The first week of the X NPT Review Conference was held in New York, during which 9 plenary meetings were held, as well as two meetings in the first committee.
As expected, the first week of the conference was held amid accusations of violation of the “spirit of the treaty” by Russia in connection with its special operation in Ukraine. For example, France has made accusations that Moscow uses nuclear weapons not as a deterrent, but as an instrument of intimidation and coercion. The charges also related to the situation around the Zaporozhnaya NPP, as well as the increased level of combat readiness of the Russian strategic nuclear forces.
However, it is worth noting that not all States supported the Western-led “cancel culture”. Thus, Holy See, as well as representatives of the New Agenda Coalition, called on all nuclear states to lower the level of combat readiness of the deterrent forces (we would like to recall that France also announced an increase in the combat readiness of the naval deterrent forces in March 2022). Representatives of Algeria and Kiribati recalled the consequences of nuclear tests conducted by France, the United Kingdom and the United States on the territory of their countries during the Cold War. The Non-Aligned Movement also noted with regret that some countries have increased their nuclear arsenal since the last conference.
As for the nuclear states, if we discard the accusations related to Ukraine, it can be noted that the statements of the “nuclear troika” (the United States, Great Britain, France) focused on what France called the “minimum agenda”: the need for the entry into force of the CTBT (although the United States is still one of the states that does not who have ratified the treaty), the beginning of negotiations on an FMCT, strengthening verification measures and reducing nuclear risks. In addition, the United States expressed readiness to resume a dialogue on strategic stability with Russia. The United Kingdom, whose representative began his statement with an appeal to the Ukrainian representative, tried to justify the buildup of its nuclear arsenal by “the deteriorating international environment.”
Russia and China, in turn, drew attention to the unscrupulous compliance with the NPT by the nuclear troika. Russia called the involvement of Great Britain and France in multilateral disarmament negotiations a “priority”, and also expressed disagreement that verification of disarmament for some powers is becoming a “panacea for all problems”: “We are convinced that verification procedures cannot be considered in isolation from specific arms reduction and limitation agreements and must be consistent with the subject matter and scope of the limitations contained therein,” the Russian representative said, speaking at a meeting of the first committee on August 5.

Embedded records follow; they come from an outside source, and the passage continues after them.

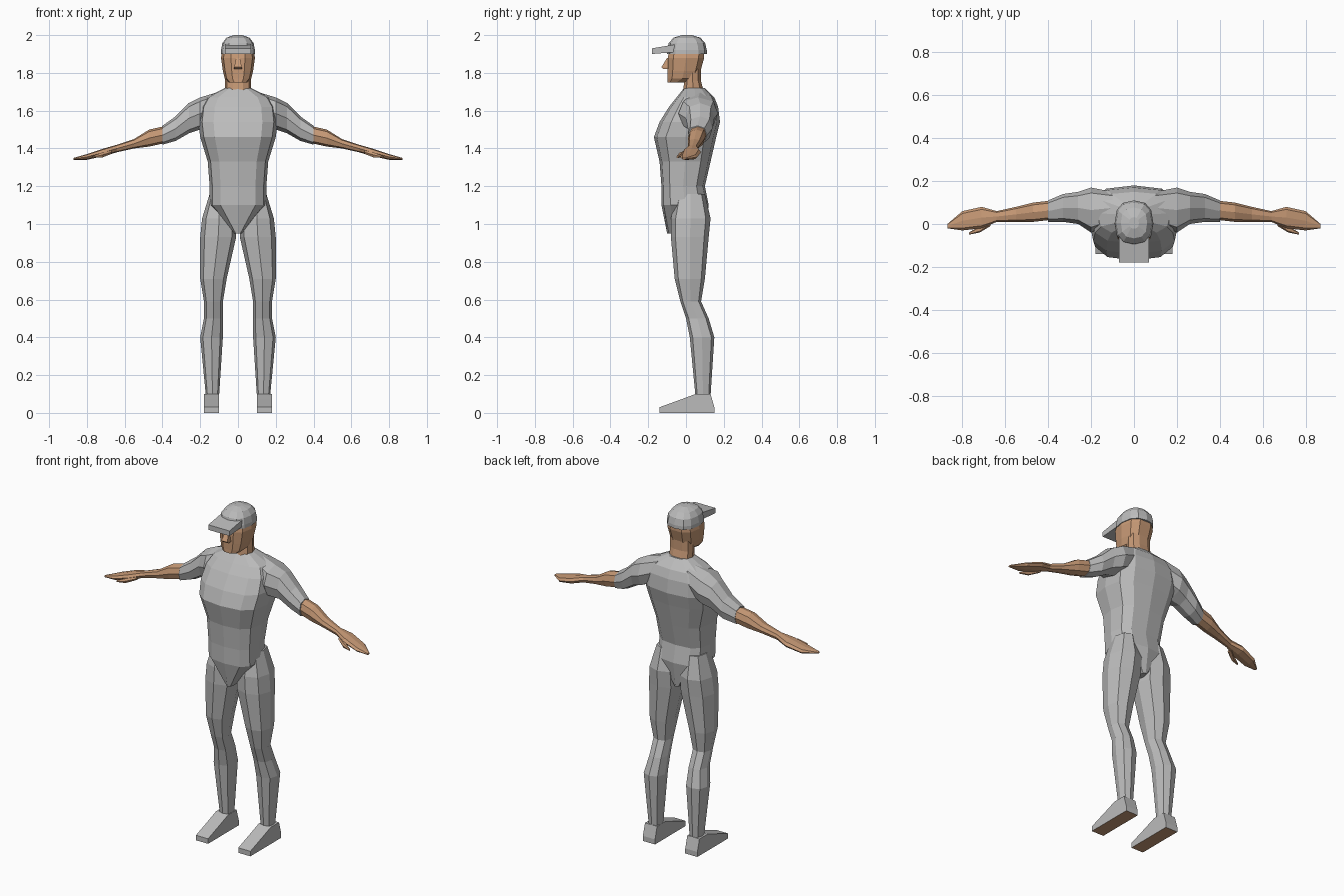
import bpy
import bmesh
import math

default_cube = bpy.data.objects.get("Cube")
if default_cube:
    bpy.data.objects.remove(default_cube, do_unlink=True)


def make_material(name, red, green, blue):
    material = bpy.data.materials.new(name)
    material.use_nodes = True
    colour = (red, green, blue, 1)
    material.diffuse_color = colour
    shader = material.node_tree.nodes["Principled BSDF"]
    shader.inputs["Base Color"].default_value = colour
    return material


GREY = make_material("grey cloth", .5, .5, .5)
SKIN = make_material("tan skin", .57, .32, .18)

# How (across, up, along) of a section maps to x, y, z for each loft axis
PLACE = {
    "x": lambda across, up, along: (along, across, up),
    "y": lambda across, up, along: (across, along, up),
    "z": lambda across, up, along: (across, up, along),
}


def section(ring, sides, squareness):
    """Points of a rounded outline filling the ring's low and high limits."""
    along, left, right, low, high = ring
    phase = math.pi / sides if sides == 4 else 0
    for i in range(sides):
        angle = phase + math.tau * i / sides
        cosine, sine = math.cos(angle), math.sin(angle)
        cosine = math.copysign(abs(cosine) ** squareness, cosine)
        sine = math.copysign(abs(sine) ** squareness, sine)
        yield ((left + right + cosine * (right - left)) / 2,
               (low + high + sine * (high - low)) / 2, along)


def loft(name, axis, rings, material, underside=None, sides=8, squareness=.8, mirror=1):
    """Skin a closed flat-faced body over rings placed along one axis."""
    bm = bmesh.new()
    loops = []
    for ring in rings:
        loop = []
        for point in section(ring, sides, squareness):
            x, y, z = PLACE[axis](*point)
            loop.append(bm.verts.new((x * mirror, y, z)))
        loops.append(loop)
    for lower, upper in zip(loops, loops[1:]):
        for i in range(sides):
            j = (i + 1) % sides
            bm.faces.new((lower[i], lower[j], upper[j], upper[i]))
    bm.faces.new(loops[0])
    bm.faces.new(loops[-1])
    bmesh.ops.recalc_face_normals(bm, faces=bm.faces)
    mesh = bpy.data.meshes.new(name)
    mesh.materials.append(material)
    # Colour the faces that look straight down
    if underside:
        mesh.materials.append(underside)
        for face in bm.faces:
            face.material_index = int(face.normal.z < -.7)
    bm.to_mesh(mesh)
    bm.free()
    obj = bpy.data.objects.new(name, mesh)
    bpy.context.collection.objects.link(obj)


def centred(rings):
    """Expand (along, half width, low, high) into full ring limits."""
    return [(along, -width, width, low, high) for along, width, low, high in rings]


def dome(base, height, width, front, back, steps):
    """Rings of a blunt half ellipsoid standing on its base height."""
    middle = (front + back) / 2
    for step in range(steps):
        angle = math.pi / 2 * step / (steps - .7)
        shrink = math.cos(angle) ** .7
        rise = math.sin(angle) / math.sin(math.pi / 2 * (steps - 1) / (steps - .7))
        yield (base + height * rise, width * shrink,
               middle + (front - middle) * shrink,
               middle + (back - middle) * shrink)


# Torso, tapering to a point between the legs
loft("torso", "z", centred([
    (.95, .02, -.1, .1),
    (1.1, .15, -.13, .12),
    (1.2, .15, -.13, .1),
    (1.33, .16, -.14, .13),
    (1.46, .2, -.17, .16),
    (1.54, .21, -.14, .18),
    (1.62, .2, -.09, .17),
    (1.67, .17, -.05, .15),
    (1.72, .07, -.01, .1),
]), GREY, sides=12, squareness=.7)

# Neck, head and nose
loft("neck", "z", centred([
    (1.69, .07, -.02, .1),
    (1.76, .07, -.01, .08),
    (1.82, .07, -.01, .08),
]), SKIN, sides=10)

loft("head", "z", centred([
    (1.75, .05, -.1, 0),
    (1.77, .07, -.1, .06),
    (1.81, .08, -.1, .08),
    (1.88, .09, -.1, .1),
    (1.93, .08, -.09, .1),
]), SKIN, sides=10, squareness=.75)

loft("nose", "z", centred([
    (1.82, .02, -.12, -.08),
    (1.83, .02, -.13, -.08),
    (1.88, .01, -.1, -.08),
]), SKIN, sides=4, squareness=0)

# Cap crown and brim
loft("cap_crown", "z", centred(dome(1.92, .08, .09, -.1, .11, steps=4)), GREY, sides=12)
loft("cap_band", "z", centred([
    (1.9, .09, -.1, .11),
    (1.92, .09, -.1, .11),
]), GREY, sides=12)
loft("cap_brim", "y", centred([
    (-.18, .07, 1.9, 1.93),
    (-.06, .07, 1.91, 1.95),
]), GREY, sides=4, squareness=0)

# Limbs, built once for each side
for side, sign in (("left", 1), ("right", -1)):
    loft(side + "_sleeve", "x", [
        (.1, 0, .15, 1.55, 1.7),
        (.2, -.04, .17, 1.5, 1.67),
        (.26, 0, .15, 1.48, 1.64),
        (.33, .01, .14, 1.44, 1.57),
        (.4, .01, .11, 1.42, 1.52),
    ], GREY, mirror=sign)

    loft(side + "_forearm_and_hand", "x", [
        (.38, .02, .11, 1.43, 1.52),
        (.47, .01, .1, 1.41, 1.5),
        (.55, .01, .08, 1.4, 1.45),
        (.64, .01, .06, 1.38, 1.42),
        (.71, -.02, .08, 1.36, 1.4),
        (.8, -.03, .06, 1.34, 1.37),
        (.87, -.02, 0, 1.34, 1.35),
    ], SKIN, mirror=sign)

    loft(side + "_thumb", "x", [
        (.67, -.01, .03, 1.37, 1.39),
        (.72, -.04, -.01, 1.35, 1.38),
        (.77, -.05, -.04, 1.35, 1.36),
    ], SKIN, sides=6, mirror=sign)

    loft(side + "_leg", "z", [
        (.09, .1, .17, .05, .13),
        (.4, .08, .2, .02, .15),
        (.5, .08, .18, 0, .12),
        (.59, .08, .18, -.03, .08),
        (.71, .06, .2, -.06, .1),
        (.93, .01, .2, -.08, .12),
        (1.03, .01, .19, -.08, .13),
        (1.16, .04, .15, -.05, .1),
    ], GREY, mirror=sign)

    # Wedge-shaped shoe with a tan sole
    shoe_tops = ((-.14, .03), (-.03, .07), (.05, .1), (.13, .1), (.15, .03))
    loft(side + "_shoe", "y", [(along, .1, .18, 0, top) for along, top in shoe_tops],
         GREY, underside=SKIN, sides=4, squareness=0, mirror=sign)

China, in turn, accused Western countries of promoting “double standards” in the field of nonproliferation, referring to the supply of nuclear submarines to Australia within the framework of AUKUS. China also stated that “any attempt to replicate the NATO’s nuclear sharing model in the Asia-Pacific region would undermine regional strategic stability and would be firmly opposed by the countries in the region and, when necessary, face severe countermeasures .”
All members of the “nuclear five” in their statements confirmed the Gorbachev-Reagan formula that there can be no winners in a nuclear war and it should never be unleashed.
The statements of the coalitions attracted particular attention. The Non-Aligned Movement, ASEAN, and the Nonproliferation and Disarmament Initiative came out with more moderate positions in the field of disarmament, while the African Union openly called on the conference participants to sign and ratify the NWFZ. Traditionally, an important place in the statements of other coalitions was occupied by the issues of the humanitarian consequences of the use of nuclear weapons, verification measures, reduction of nuclear risks, and the creation of a nuclear security zone in the Middle East.
A press conference of the CTBTO Executive Secretary Robert Floyd was also held on Friday, August 5. Floyd stressed that despite the fact that the treaty has not entered into force, it continues to play an important role in the field of non-proliferation and disarmament. “We have gone from more than 2,000 nuclear tests conducted between 1945 and 1996 to less than 12 tests conducted since the signing of the treaty,” said R. Floyd. Within the framework of the organization, a modern nuclear test monitoring system was created, which includes about 300 new installations. In addition, during the existence of the treaty, the CTBTO has created a solid data and research base that is available to all parties to the treaty for civil and scientific purposes, and has also developed a tsunami warning system.
In general, despite the tense international situation, almost all participants expressed their willingness to cooperate and hope for a successful conclusion of the conference.
In general, despite the tense international situation, all participants expressed their willingness to cooperate and hope for a success of the conference. The meetings of the Second and Third Committees are to begin today. PIR Center will continue to monitor the progress of the conference and publish reviews of plenary meetings and side-events.